WHAT THE TASK ASKS> Extract every line from the records below that contains the word "return".

GIVEN DATA>
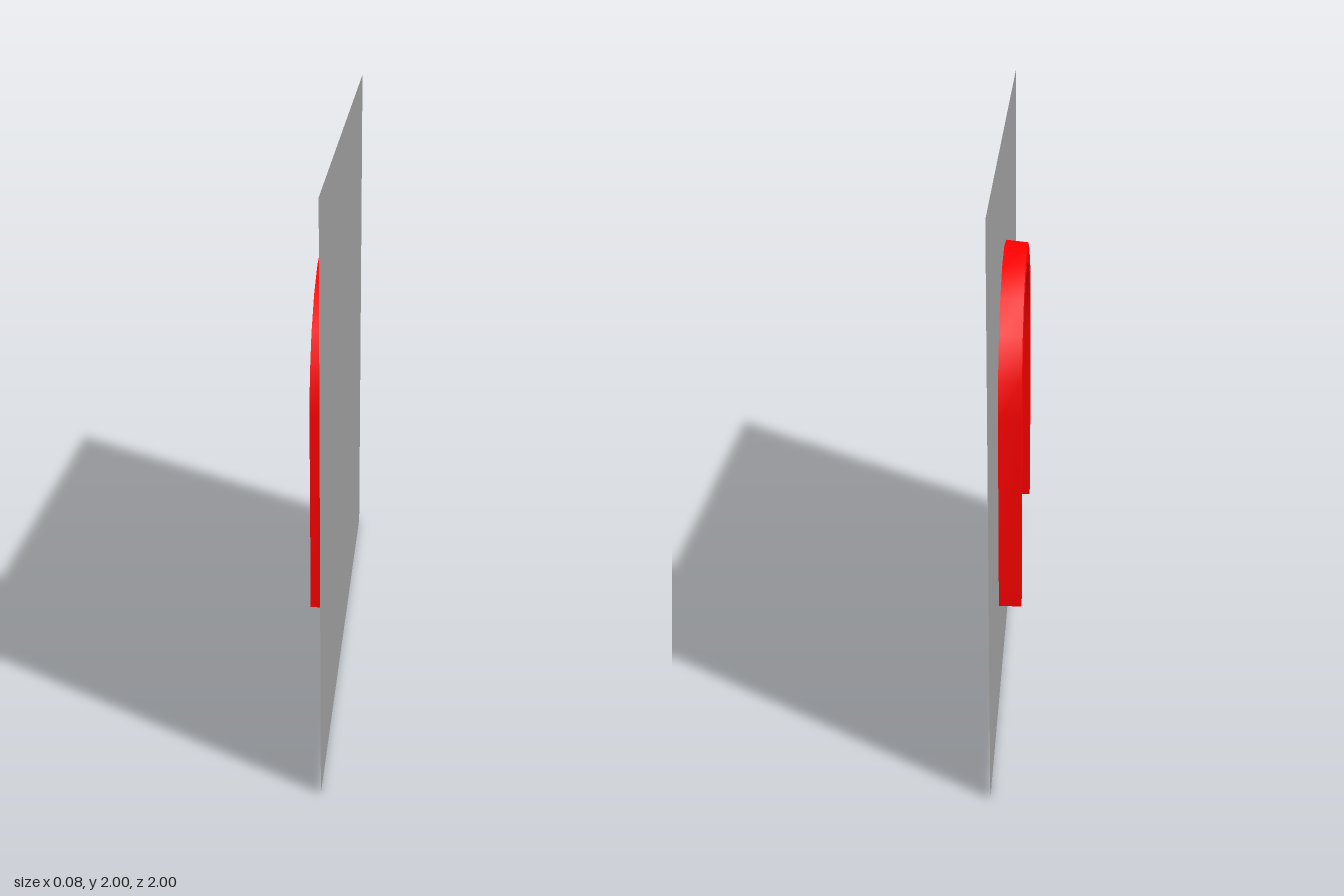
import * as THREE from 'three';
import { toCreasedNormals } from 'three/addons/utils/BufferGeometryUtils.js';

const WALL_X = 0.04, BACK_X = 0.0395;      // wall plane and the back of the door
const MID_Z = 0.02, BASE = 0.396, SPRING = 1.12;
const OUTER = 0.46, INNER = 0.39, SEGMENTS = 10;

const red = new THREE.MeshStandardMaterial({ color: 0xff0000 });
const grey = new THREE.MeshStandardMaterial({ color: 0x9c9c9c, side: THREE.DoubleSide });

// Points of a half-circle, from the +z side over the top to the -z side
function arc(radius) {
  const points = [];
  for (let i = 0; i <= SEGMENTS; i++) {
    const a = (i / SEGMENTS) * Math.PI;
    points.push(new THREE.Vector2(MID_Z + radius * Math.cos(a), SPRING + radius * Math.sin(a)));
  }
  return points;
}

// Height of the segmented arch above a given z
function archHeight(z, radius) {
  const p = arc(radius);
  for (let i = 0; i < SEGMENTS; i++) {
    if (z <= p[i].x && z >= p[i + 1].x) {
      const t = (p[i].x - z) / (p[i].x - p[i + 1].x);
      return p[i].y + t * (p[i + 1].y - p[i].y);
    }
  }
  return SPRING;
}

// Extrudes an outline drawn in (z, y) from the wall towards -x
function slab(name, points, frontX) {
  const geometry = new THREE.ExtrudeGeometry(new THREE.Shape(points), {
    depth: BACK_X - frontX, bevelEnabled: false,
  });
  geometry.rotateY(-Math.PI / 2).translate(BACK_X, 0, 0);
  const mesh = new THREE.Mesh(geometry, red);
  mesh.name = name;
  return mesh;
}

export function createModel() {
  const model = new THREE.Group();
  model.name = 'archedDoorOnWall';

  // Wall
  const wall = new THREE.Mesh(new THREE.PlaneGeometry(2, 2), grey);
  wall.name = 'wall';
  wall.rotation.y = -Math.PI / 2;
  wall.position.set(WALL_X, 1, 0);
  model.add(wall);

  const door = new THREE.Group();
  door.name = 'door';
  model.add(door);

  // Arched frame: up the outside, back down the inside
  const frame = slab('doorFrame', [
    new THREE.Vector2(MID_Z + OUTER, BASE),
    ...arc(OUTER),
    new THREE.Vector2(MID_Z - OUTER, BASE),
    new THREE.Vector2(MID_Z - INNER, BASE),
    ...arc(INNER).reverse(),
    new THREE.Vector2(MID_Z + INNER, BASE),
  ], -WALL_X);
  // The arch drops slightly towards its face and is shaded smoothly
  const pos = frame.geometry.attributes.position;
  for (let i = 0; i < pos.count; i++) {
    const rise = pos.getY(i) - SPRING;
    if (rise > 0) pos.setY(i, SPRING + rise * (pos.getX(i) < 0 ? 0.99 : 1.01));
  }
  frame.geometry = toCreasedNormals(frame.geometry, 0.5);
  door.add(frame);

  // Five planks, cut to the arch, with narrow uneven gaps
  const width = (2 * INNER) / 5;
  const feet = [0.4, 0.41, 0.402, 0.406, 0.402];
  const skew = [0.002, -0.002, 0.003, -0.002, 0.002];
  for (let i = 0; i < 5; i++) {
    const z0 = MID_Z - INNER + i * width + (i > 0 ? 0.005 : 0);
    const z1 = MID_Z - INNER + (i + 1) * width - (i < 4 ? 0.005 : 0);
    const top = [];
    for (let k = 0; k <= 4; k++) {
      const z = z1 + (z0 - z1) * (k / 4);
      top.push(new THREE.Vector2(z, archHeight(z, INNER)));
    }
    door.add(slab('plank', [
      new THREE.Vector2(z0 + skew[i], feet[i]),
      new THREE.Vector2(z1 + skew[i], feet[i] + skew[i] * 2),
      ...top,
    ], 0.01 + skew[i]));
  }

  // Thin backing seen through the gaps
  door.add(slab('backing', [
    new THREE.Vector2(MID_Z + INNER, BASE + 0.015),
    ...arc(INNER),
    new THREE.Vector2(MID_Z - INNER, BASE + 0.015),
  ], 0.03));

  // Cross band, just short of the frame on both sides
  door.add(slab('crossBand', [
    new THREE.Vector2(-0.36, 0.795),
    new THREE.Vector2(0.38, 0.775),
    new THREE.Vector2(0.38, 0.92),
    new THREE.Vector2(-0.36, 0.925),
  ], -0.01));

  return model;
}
...
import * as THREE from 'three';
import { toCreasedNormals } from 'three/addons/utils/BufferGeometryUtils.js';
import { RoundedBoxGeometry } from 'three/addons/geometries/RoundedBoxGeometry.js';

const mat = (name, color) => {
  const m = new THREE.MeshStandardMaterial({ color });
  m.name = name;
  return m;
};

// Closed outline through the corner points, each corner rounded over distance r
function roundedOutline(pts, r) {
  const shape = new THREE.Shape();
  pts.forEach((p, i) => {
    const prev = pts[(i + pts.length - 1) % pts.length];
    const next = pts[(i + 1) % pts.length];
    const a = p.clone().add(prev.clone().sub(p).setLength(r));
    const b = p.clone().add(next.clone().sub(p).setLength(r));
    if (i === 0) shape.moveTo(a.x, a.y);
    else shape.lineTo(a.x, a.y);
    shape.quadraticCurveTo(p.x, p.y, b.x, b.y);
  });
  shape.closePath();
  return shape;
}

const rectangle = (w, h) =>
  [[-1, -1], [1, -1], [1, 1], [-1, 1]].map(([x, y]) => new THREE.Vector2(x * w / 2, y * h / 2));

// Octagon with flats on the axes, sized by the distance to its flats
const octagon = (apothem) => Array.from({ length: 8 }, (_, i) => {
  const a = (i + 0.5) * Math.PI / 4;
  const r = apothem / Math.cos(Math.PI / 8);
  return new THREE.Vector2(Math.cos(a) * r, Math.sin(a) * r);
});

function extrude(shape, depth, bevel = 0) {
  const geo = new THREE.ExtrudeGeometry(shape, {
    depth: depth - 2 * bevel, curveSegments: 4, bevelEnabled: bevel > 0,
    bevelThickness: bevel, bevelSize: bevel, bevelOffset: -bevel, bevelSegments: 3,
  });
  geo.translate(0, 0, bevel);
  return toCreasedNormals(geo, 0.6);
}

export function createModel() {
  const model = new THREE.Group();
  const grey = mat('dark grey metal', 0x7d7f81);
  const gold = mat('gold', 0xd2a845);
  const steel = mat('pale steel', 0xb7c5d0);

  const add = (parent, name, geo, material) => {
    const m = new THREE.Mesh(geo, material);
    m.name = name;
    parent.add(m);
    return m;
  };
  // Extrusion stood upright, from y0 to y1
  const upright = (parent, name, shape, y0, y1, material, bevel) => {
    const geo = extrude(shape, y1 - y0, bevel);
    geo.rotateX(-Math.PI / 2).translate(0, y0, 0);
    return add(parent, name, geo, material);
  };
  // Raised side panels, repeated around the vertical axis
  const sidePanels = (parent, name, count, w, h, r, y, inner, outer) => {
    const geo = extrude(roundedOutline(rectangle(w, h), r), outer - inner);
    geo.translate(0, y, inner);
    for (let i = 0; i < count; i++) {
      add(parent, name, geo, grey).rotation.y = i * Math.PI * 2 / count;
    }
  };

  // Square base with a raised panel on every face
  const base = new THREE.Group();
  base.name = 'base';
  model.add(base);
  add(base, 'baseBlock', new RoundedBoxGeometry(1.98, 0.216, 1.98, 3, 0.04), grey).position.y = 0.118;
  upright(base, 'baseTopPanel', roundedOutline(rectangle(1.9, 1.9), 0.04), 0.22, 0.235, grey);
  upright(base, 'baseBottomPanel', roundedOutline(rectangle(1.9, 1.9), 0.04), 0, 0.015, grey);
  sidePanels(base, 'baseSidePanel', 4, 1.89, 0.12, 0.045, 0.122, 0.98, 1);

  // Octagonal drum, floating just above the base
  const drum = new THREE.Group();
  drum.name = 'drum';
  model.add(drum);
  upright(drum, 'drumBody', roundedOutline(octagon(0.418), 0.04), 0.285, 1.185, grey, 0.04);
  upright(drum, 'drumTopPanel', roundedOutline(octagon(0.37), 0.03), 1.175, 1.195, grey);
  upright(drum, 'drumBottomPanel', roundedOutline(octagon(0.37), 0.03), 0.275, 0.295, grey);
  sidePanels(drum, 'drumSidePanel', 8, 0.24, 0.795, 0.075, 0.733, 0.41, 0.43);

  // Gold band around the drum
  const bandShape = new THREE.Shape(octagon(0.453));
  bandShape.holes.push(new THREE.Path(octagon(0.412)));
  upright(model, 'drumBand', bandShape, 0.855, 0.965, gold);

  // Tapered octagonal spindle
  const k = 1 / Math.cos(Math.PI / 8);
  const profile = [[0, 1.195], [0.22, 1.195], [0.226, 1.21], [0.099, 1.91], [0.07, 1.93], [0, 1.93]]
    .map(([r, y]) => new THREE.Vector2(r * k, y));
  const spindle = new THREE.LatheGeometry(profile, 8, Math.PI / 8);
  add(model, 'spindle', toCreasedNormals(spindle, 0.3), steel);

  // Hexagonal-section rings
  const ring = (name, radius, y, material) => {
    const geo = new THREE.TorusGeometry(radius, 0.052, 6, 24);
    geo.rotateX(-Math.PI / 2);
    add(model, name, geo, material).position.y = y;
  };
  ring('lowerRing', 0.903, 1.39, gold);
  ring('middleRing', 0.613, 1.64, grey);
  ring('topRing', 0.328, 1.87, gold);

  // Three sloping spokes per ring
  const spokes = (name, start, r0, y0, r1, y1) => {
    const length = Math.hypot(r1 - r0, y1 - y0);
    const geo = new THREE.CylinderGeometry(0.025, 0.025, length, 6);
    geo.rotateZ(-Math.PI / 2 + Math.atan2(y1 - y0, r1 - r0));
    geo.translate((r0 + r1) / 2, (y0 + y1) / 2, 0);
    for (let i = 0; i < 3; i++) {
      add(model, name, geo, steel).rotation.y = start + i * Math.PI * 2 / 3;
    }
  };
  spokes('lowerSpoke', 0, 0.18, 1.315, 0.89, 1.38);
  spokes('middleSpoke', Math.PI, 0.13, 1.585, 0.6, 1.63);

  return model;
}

EXERCISE RESULT>
  return points;
      return p[i].y + t * (p[i + 1].y - p[i].y);
  return SPRING;
  return mesh;
  return model;
  return m;
  return shape;
  return new THREE.Vector2(Math.cos(a) * r, Math.sin(a) * r);
  return toCreasedNormals(geo, 0.6);
    return m;
    return add(parent, name, geo, material);
  return model;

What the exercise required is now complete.